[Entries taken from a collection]

------------------------------

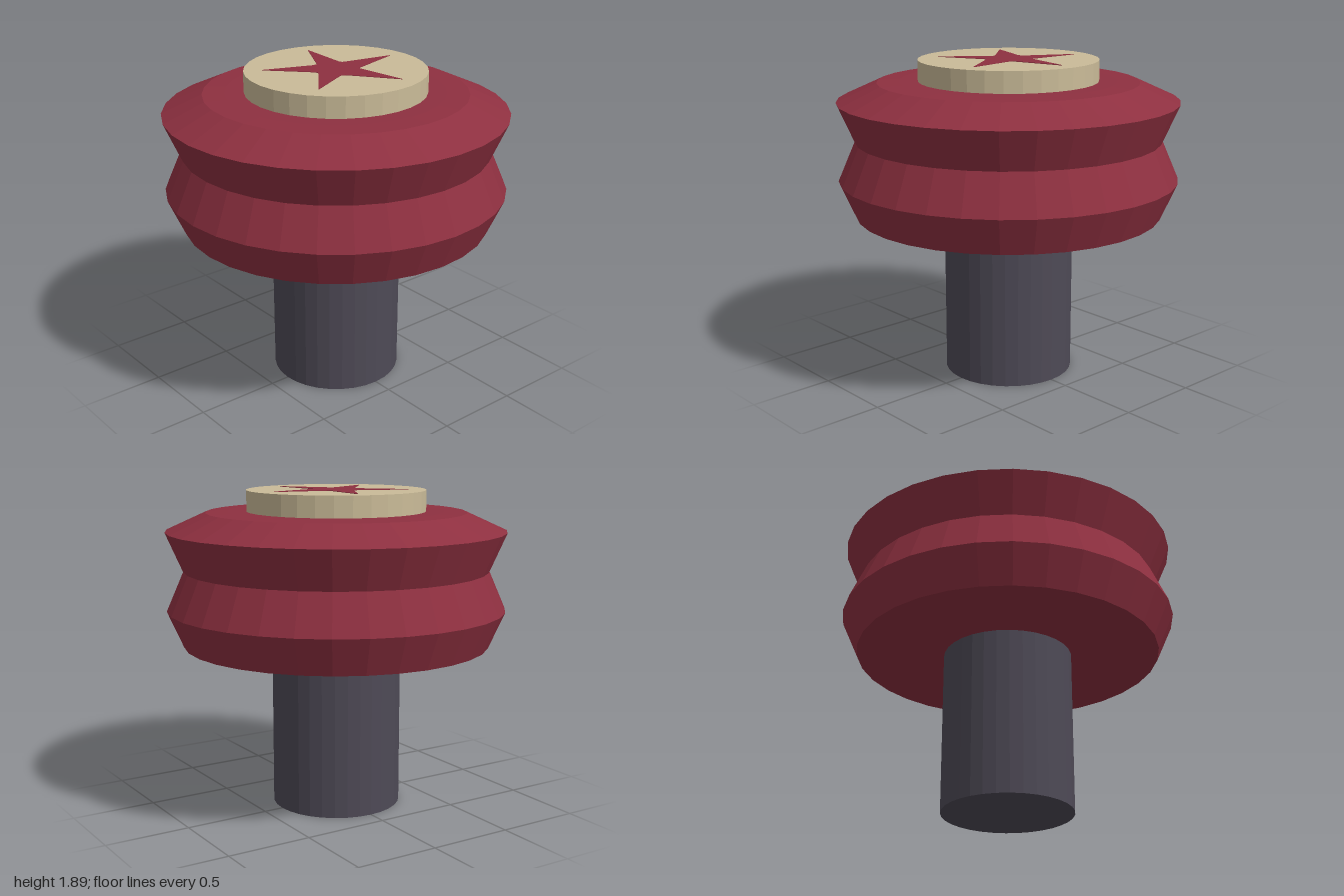
import * as THREE from 'three';

const SIDES = 32;
const material = (name, color) => {
  const m = new THREE.MeshStandardMaterial({ color });
  m.name = name;
  return m;
};

export function createModel() {
  const group = new THREE.Group();
  const red = material('dark red', 0x8e3040);
  const cream = material('cream', 0xcabb98);
  const grey = material('dark grey', 0x4e4a56);

  const add = (name, geometry, mat, y = 0) => {
    const mesh = new THREE.Mesh(geometry, mat);
    mesh.name = name;
    mesh.position.y = y;
    group.add(mesh);
  };
  // Solid of revolution with faceted sides
  const turned = (points) => {
    const profile = points.map(([r, y]) => new THREE.Vector2(r, y));
    const geometry = new THREE.LatheGeometry(profile, SIDES).toNonIndexed();
    geometry.computeVertexNormals();
    return geometry;
  };

  // Stem
  add('stem', turned([[0, 0], [0.383, 0], [0.383, 0.98], [0, 0.98]]), grey);

  // Double-ridged head with bevelled, slightly raised top
  add('head', turned([
    [0, 0.973], [0.905, 0.973], [1, 1.188], [0.9, 1.418],
    [1, 1.648], [0.765, 1.755], [0.635, 1.76], [0, 1.76],
  ]), red);

  // Round cap
  add('cap', turned([[0, 1.75], [0.527, 1.75], [0.527, 1.883], [0, 1.883]]), cream);

  // Star inlay, slightly irregular, with blunt inner corners; points are [x, -z]
  const star = new THREE.Shape([
    [-0.015, 0.425], [-0.08, 0.115], [-0.095, 0.105], [-0.415, 0.122],
    [-0.135, -0.03], [-0.135, -0.065], [-0.24, -0.345],
    [-0.015, -0.135], [0.012, -0.135], [0.255, -0.33],
    [0.125, -0.07], [0.135, -0.04], [0.395, 0.15],
    [0.085, 0.105], [0.07, 0.115],
  ].map(([x, y]) => new THREE.Vector2(x, y)));
  const starGeometry = new THREE.ExtrudeGeometry(star, { depth: 0.005, bevelEnabled: false });
  starGeometry.rotateX(-Math.PI / 2);
  add('star', starGeometry, red, 1.881);

  return group;
}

------------------------------

Copy word for word the stretch of entries above from the line that has "const turned = (points)" through the line that has "const star = new", both ends included, and nothing outside it.

■ **EXERCISE RESULT**:
  const turned = (points) => {
    const profile = points.map(([r, y]) => new THREE.Vector2(r, y));
    const geometry = new THREE.LatheGeometry(profile, SIDES).toNonIndexed();
    geometry.computeVertexNormals();
    return geometry;
  };

  // Stem
  add('stem', turned([[0, 0], [0.383, 0], [0.383, 0.98], [0, 0.98]]), grey);

  // Double-ridged head with bevelled, slightly raised top
  add('head', turned([
    [0, 0.973], [0.905, 0.973], [1, 1.188], [0.9, 1.418],
    [1, 1.648], [0.765, 1.755], [0.635, 1.76], [0, 1.76],
  ]), red);

  // Round cap
  add('cap', turned([[0, 1.75], [0.527, 1.75], [0.527, 1.883], [0, 1.883]]), cream);

  // Star inlay, slightly irregular, with blunt inner corners; points are [x, -z]
  const star = new THREE.Shape([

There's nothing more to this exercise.